Energy Storage and its Applications

The ground-breaking Centre for Doctoral Training in Energy Storage and its Applications at the Universities of Sheffield and Southampton opened in October 2014, funded by the EPSRC, to tackle industrial challenges and develop new technologies and skills that will enable the UK to meet its low carbon targets.

Energy Storage Training

Students undertake a Masters level training programme in year 1, followed by a 3 year PhD project. The Masters programme is 180 credits, all modules are compulsory, and must be passed to progress to the PhD project phase of the programme. Semester 1 is mainly 'taught' and semester 2 is mainly 'research' biased, with a 4 week duration individual Mini Project around Easter, and a 15 week duration Summer Project from June through to September. We aim to allocate our students to a PhD project in their topic of interest around Easter of the first year. 

 Year 1 modules

Introduction to Energy Technologies, Environment and Sustainability

  • Led by Dr. Patrick James and delivered at the University of Southampton.
  • Topics include Fundamentals of energy and principles of energy conversion, Principles of heat engines, fuel cells, photovoltaic cells, electromechanical generators, Pros and cons of different renewable energy technologies, and Environmental and social impact of energy technologies. 

Global Energy Systems

  • Led by Prof. Peter Hall and delivered at the University of Sheffield.
  • Topics include industrial energy structures, matching energy supply to demand, energy generation and distribution from fossil fuels, PV, wind, bio energy, nuclear, and smart grids. 

Fundamentals of Energy Storage

  • Led by Prof. Peter Hall and delivered at the University of Sheffield.
  • Seminars cover four key energy storage technologies - Electrochemical, Thermal, Superconducting Magnetic,  Mechanical (Liquid and Compressed Air).
  • Students undertake a two month laboratory based group project to build working electrochemical storage devices and characterise their performance.

Social Science of Energy Storage

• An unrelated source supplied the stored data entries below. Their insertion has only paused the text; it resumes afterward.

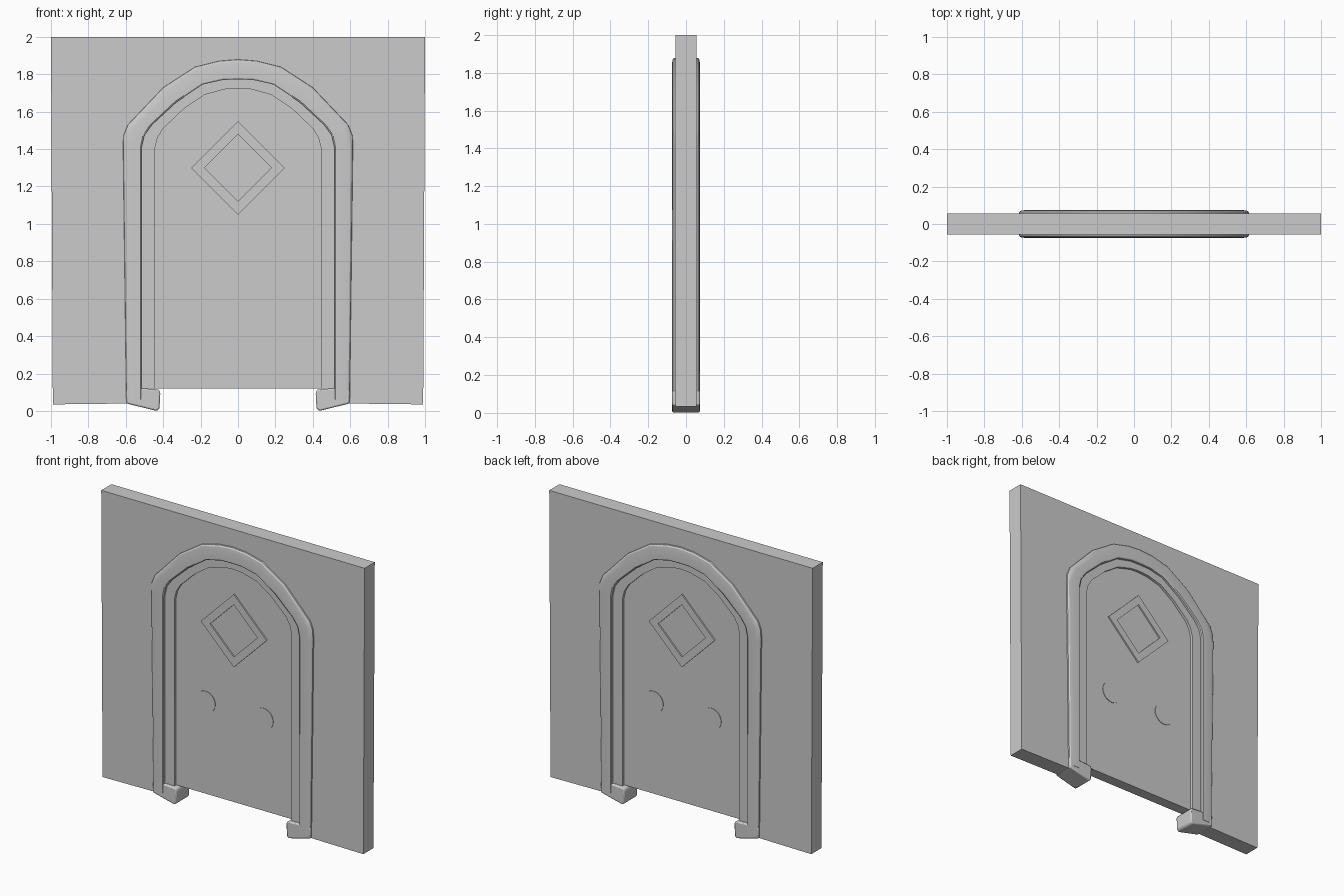
import bpy, bmesh, math

if "Cube" in bpy.data.objects:
    bpy.data.objects.remove(bpy.data.objects["Cube"])

# Half outlines (x, z), from the foot up to the crown
OUTER = [(0.598, 0.06), (0.615, 1.40), (0.614, 1.47), (0.59, 1.53), (0.40, 1.73), (0.23, 1.84), (0.10, 1.872), (0, 1.88)]
MIDDLE = [(0.515, 0.06), (0.515, 1.41), (0.50, 1.475), (0.46, 1.53), (0.33, 1.65), (0.19, 1.745), (0.08, 1.77), (0, 1.772)]
INNER = [(0.445, 0.12), (0.445, 1.40), (0.43, 1.46), (0.40, 1.51), (0.29, 1.615), (0.18, 1.69), (0.07, 1.72), (0, 1.725)]


def mirror(half):
    return [(-x, z) for x, z in half] + half[-2::-1]


def finish(bm, name, bevel=0.0):
    bmesh.ops.recalc_face_normals(bm, faces=bm.faces[:])
    mesh = bpy.data.meshes.new(name)
    bm.to_mesh(mesh)
    bm.free()
    ob = bpy.data.objects.new(name, mesh)
    bpy.context.collection.objects.link(ob)
    if bevel:
        mod = ob.modifiers.new("soft_edges", 'BEVEL')
        mod.width, mod.segments = bevel, 2
    bpy.ops.object.select_all(action='DESELECT')
    ob.select_set(True)
    bpy.context.view_layer.objects.active = ob
    bpy.ops.object.shade_smooth_by_angle(angle=math.radians(30))
    return ob


def slab(name, points, y0, y1, bevel=0.0):
    """Extrude an outline in the xz plane from y0 to y1."""
    bm = bmesh.new()
    face = bm.faces.new([bm.verts.new((x, y0, z)) for x, z in points])
    new = bmesh.ops.extrude_face_region(bm, geom=[face], use_keep_orig=True)["geom"]
    bmesh.ops.translate(bm, vec=(0, y1 - y0, 0), verts=[v for v in new if isinstance(v, bmesh.types.BMVert)])
    return finish(bm, name, bevel)


def band(name, outer, inner, section, closed=False):
    """Sweep a section of (share of width, y) between two outlines."""
    bm = bmesh.new()
    rows = [[bm.verts.new((a[0] + (b[0] - a[0]) * t, y, a[1] + (b[1] - a[1]) * t)) for t, y in section]
            for a, b in zip(outer, inner)]
    n = len(section)
    pairs = list(zip(rows, rows[1:]))
    if closed:
        pairs.append((rows[-1], rows[0]))
    else:
        bm.faces.new(rows[0])
        bm.faces.new(rows[-1])
    for r, s in pairs:
        for i in range(n):
            bm.faces.new((r[i], r[(i + 1) % n], s[(i + 1) % n], s[i]))
    return finish(bm, name)


# Wall with an arched opening hidden behind the frame
opening = [(x * 0.95, z - 0.05 if z > 1 else z) for x, z in OUTER]
opening[0] = (0.57, 0.04)
slab("wall", [(-0.99, 0.035), (-1, 2), (1, 2), (0.99, 0.035)] + mirror(opening)[::-1], -0.055, 0.055)

# Rounded arch frame
front = [(0, -0.05), (0.02, -0.064), (0.1, -0.071), (0.35, -0.075), (0.93, -0.075), (1, -0.07)]
band("arch_frame", mirror(OUTER), mirror(MIDDLE), front + [(t, -y) for t, y in reversed(front)])

# Stepped inner frame around the door
middle_top = [(MIDDLE[0][0], 0.12)] + MIDDLE[1:]
band("inner_frame", mirror(middle_top), mirror(INNER), [(-0.1, -0.055), (1, -0.055), (1, 0.055), (-0.1, 0.055)])

# Door leaf
slab("door", mirror(INNER), -0.037, 0.037)

# Feet of the frame
foot = [(0.596, 0.04), (0.435, 0.0), (0.42, 0.012), (0.415, 0.10), (0.425, 0.115), (0.5, 0.12), (0.597, 0.12)]
for side, label in ((-1, "left"), (1, "right")):
    slab("foot_" + label, [(side * x, z) for x, z in foot], -0.073, 0.073, 0.008)


def diamond(r):
    return [(r, 1.3), (0, 1.3 + r), (-r, 1.3), (0, 1.3 - r)]


# Diamond trim and round door plates on both faces
for s, label in ((-1, "front"), (1, "back")):
    a, b = s * 0.03, s * 0.047
    band("diamond_trim_" + label, diamond(0.25), diamond(0.18), [(0, a), (0, b), (1, b), (1, a)], closed=True)
    for cx in (-0.22, 0.22):
        ring = [(cx + 0.075 * math.cos(i * math.tau / 24), 0.75 + 0.075 * math.sin(i * math.tau / 24)) for i in range(24)]
        slab("round_plate_" + label, ring, a, s * 0.041)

  •  Led by Dr. Chris Jones and delivered at the University of Sheffield.
  • Seminars introduce theories and practices relevant to understanding the social acceptance of energy storage technologies, from key social science disciplines (e.g., environmental psychology, human geography, politics, economics and environmental ethics), Training in some of the key research used by social scientists investigating socio-technical issues and an opportunity to discuss and debate the relevance of key social science disciplines in shaping energy futures, particularly with respect to energy storage. 

Mini Project

Undertaken at students local campus, this is an individual four week duration research project, selected by each student in their specific area of interest in energy storage technology. Projects topics are proposed by students themselves, academic supervisors and members of our Industrial Advisory Board.

Energy Storage Applications

  • Led by Prof. Andrew Cruden and delivered at the University of Southampton.
  • This module covers the fundamentals of energy storage application (e.g. temporal storage needs) and principles of energy conversion, Principles of electrochemical systems, heat engines, superconducting magnetic energy storage systems, mechanical energy systems, Principles of power electronics and energy management systems, Pros and cons of current commercial and demonstration energy storage units, Environmental and social impact of applied energy storage technologies. 

Summer Project

Undertaken at students local campus, this is an individual  three month duration research project, selected by each student in their specific area of interest in energy storage technology. Projects topics are proposed by students themselves, academic supervisors and members of our Industrial Advisory Board.

Professional Skills Training

Our students can also study for a Post Graduate (PG.Cert) qualification in Professional and Transferable Skills, in parallel to their doctoral project in each of the four years of the programme. This qualification is recommended for graduates without prior employment, and includes themes to develop technical writing, research methodology, outreach & impact experiences,  creative thinking, time management, presentations, project management, working in teams and networking skills.